The makers of apps for reading and listening to the Qur'an and the Bible say their apps have also been removed from Apple's China-based store at the government's request.
Apple didn't return requests for comment Friday. Neither did China's embassy in the U.S.
China's government has long sought to control the flow of information online, but is increasingly stepping up its enforcement in other ways, making it hard to determine the causes for a particular app's removal.
App makers await info on restoration
Chinese regulators this year have sought to strengthen data privacy restrictions and limit how much time children can play video games. They are also exerting greater control over the algorithms used by tech firms to personalize and recommend content.
The popular U.S. language-learning app Duolingo disappeared from Apple's China store over the summer, as have many video game apps.

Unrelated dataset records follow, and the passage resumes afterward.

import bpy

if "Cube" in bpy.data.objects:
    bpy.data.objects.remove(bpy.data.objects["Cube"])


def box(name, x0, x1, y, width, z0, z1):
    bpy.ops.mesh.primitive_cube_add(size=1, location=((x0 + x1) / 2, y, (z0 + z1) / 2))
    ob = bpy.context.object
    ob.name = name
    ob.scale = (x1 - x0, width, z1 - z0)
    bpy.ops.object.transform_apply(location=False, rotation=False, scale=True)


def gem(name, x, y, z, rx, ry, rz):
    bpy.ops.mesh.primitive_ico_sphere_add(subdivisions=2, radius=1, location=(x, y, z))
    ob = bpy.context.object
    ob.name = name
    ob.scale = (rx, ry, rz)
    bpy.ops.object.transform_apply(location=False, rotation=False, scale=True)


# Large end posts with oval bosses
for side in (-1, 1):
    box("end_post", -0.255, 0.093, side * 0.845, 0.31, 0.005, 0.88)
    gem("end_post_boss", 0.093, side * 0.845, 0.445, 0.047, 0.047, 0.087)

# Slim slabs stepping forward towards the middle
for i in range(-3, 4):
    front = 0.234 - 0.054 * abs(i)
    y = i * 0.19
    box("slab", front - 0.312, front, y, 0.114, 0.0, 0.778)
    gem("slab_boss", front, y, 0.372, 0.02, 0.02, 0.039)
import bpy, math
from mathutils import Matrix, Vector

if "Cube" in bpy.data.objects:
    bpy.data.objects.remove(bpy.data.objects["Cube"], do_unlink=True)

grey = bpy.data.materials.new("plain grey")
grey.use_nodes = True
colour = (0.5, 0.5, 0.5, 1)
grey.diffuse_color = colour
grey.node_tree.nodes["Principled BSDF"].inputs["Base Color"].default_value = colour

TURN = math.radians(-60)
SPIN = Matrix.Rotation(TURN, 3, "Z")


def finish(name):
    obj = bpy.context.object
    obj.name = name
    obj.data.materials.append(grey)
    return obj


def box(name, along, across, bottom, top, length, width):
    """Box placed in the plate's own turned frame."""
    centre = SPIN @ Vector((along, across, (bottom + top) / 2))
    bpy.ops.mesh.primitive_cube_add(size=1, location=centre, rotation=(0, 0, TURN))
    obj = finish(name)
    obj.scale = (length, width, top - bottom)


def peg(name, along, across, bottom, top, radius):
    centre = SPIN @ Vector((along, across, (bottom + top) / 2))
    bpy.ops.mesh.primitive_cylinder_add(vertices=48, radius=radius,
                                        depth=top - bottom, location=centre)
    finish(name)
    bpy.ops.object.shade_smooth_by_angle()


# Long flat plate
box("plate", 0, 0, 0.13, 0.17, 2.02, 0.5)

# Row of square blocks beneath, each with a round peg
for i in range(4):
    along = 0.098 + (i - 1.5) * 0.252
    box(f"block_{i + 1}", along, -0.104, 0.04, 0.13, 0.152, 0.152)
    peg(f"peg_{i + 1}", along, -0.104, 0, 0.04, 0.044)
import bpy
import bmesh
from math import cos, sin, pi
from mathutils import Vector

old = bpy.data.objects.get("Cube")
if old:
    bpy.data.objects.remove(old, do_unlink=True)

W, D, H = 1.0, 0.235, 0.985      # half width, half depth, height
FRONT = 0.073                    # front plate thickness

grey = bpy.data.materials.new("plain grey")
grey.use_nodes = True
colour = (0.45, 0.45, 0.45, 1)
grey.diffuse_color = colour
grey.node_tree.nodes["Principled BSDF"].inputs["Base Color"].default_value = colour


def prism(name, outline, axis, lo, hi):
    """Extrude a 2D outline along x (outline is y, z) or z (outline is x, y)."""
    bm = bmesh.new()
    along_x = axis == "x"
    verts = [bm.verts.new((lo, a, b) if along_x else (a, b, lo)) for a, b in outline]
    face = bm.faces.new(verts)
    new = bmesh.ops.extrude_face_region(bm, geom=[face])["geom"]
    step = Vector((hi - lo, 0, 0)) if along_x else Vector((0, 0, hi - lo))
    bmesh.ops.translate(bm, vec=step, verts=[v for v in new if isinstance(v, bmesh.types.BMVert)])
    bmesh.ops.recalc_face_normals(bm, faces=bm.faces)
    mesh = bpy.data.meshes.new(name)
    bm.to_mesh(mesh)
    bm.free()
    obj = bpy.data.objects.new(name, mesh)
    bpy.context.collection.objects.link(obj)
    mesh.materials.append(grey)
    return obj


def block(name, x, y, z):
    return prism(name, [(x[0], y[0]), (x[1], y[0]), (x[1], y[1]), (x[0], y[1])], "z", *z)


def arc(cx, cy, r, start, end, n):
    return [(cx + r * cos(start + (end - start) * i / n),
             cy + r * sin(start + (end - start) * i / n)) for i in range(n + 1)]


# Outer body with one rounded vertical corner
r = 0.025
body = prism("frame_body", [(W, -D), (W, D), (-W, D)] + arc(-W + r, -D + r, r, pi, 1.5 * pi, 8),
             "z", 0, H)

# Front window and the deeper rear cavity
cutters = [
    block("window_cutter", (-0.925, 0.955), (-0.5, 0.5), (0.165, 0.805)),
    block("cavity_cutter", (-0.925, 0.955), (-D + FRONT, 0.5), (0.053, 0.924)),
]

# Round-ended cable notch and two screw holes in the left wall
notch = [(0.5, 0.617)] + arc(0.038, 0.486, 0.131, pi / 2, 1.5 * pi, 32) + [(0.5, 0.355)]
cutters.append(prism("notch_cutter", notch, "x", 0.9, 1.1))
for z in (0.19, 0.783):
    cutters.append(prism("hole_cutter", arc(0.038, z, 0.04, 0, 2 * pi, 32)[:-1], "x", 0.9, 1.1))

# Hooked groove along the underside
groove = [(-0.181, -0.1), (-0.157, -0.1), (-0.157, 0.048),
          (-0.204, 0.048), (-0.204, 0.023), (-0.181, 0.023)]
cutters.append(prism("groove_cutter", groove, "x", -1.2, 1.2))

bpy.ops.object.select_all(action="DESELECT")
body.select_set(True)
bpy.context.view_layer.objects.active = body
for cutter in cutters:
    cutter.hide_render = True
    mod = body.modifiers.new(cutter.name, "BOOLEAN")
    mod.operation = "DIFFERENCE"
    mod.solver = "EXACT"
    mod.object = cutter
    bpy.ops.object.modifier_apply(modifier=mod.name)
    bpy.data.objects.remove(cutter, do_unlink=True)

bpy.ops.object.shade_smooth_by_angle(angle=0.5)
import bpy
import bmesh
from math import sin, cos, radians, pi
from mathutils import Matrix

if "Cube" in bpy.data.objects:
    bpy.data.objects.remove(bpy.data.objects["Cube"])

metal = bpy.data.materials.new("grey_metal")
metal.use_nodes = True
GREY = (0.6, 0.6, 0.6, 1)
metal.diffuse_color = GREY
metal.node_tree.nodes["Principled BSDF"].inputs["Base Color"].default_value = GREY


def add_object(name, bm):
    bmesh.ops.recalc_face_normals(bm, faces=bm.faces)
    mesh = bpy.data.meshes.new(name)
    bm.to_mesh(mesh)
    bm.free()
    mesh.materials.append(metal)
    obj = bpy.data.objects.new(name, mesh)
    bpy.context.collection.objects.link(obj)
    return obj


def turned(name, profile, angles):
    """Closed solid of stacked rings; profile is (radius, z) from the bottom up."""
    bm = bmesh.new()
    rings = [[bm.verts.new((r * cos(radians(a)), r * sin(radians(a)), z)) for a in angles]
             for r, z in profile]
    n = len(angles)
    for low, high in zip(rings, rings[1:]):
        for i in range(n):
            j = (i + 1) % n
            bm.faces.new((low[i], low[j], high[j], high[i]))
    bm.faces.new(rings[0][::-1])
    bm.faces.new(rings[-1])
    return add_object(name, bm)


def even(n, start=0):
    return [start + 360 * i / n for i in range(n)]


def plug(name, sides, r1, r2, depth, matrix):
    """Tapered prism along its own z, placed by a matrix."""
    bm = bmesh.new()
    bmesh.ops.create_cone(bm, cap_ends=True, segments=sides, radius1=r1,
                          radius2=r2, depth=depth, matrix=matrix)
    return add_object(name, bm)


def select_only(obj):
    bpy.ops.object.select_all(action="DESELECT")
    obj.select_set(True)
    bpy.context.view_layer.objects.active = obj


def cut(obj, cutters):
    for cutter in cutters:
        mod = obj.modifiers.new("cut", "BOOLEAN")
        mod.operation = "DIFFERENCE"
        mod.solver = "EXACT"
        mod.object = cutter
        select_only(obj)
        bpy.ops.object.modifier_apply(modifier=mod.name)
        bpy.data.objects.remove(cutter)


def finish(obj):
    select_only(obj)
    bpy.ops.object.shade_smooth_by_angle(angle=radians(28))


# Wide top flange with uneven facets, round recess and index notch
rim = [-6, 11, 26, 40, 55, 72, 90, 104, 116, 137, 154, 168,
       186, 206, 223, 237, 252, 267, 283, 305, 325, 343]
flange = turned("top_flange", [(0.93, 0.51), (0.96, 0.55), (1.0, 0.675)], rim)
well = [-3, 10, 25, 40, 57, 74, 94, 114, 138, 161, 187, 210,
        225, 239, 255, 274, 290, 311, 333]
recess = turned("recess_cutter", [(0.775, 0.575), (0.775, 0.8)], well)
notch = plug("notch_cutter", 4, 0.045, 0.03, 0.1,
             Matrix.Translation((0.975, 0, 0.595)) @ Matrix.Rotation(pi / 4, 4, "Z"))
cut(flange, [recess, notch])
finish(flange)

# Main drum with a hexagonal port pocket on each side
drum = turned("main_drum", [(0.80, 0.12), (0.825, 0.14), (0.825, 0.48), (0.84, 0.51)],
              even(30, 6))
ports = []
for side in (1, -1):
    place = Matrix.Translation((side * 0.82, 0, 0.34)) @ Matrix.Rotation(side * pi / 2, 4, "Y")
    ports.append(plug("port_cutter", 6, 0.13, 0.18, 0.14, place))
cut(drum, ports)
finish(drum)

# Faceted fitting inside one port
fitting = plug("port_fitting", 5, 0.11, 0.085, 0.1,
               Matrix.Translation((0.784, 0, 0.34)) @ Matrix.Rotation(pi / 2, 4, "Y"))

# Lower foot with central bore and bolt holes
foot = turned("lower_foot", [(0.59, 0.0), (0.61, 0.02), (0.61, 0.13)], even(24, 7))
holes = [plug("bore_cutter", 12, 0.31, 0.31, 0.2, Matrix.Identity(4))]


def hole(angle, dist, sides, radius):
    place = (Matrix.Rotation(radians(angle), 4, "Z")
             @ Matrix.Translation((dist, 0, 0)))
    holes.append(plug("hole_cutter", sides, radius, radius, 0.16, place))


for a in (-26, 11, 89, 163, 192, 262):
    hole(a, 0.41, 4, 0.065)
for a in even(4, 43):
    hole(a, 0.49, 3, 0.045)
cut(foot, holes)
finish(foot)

Pakistan Data Management Services, which makes the Quran Majeed app, said it is awaiting more information from China's internet authority about how it can be restored. The app has nearly a million users in China and about 40 million worldwide, said the Karachi-based company.
Those who had already downloaded the app can still use it, said Hasan Shafiq Ahmed, the company's head of growth and relationships.
"We are looking to figure out what documentation is needed to get approval from Chinese authorities so the app can be restored," he said in an email.
The maker of a Bible app said it removed the app from the Apple store in China after learning that it needed special permission to distribute an app with "book or magazine content."
Olive Tree Bible Software, based in Spokane, Wash., said it's now reviewing the requirements to obtain the necessary permit "with the hope that we can restore our app to China's App Store and continue to distribute the Bible worldwide."
'Grow a spine,' critics urge U.S. corporations
The Council on American-Islamic Relations (CAIR) condemned Apple's actions, saying the company was enabling China's religious persecution of Muslims and others.
"This decision must be reversed," said a statement from CAIR's national deputy director, Edward Ahmed Mitchell.
"If American corporations don't grow a spine and stand up to China right now, they risk spending the next century subservient to the whims of a fascist superpower."
The removals were first detected this week by watchdog website AppleCensorship, which monitors Apple's app store to detect when apps have been blocked, especially in China and other countries with authoritarian governments.
This week, Microsoft said it would shut down its main LinkedIn service in China later this year, citing a "significantly more challenging operating environment and greater compliance requirements in China."
Unlike LinkedIn, which has been offering a specialized Chinese service since 2014, Amazon-owned Audible said it does not have a dedicated service for customers in China.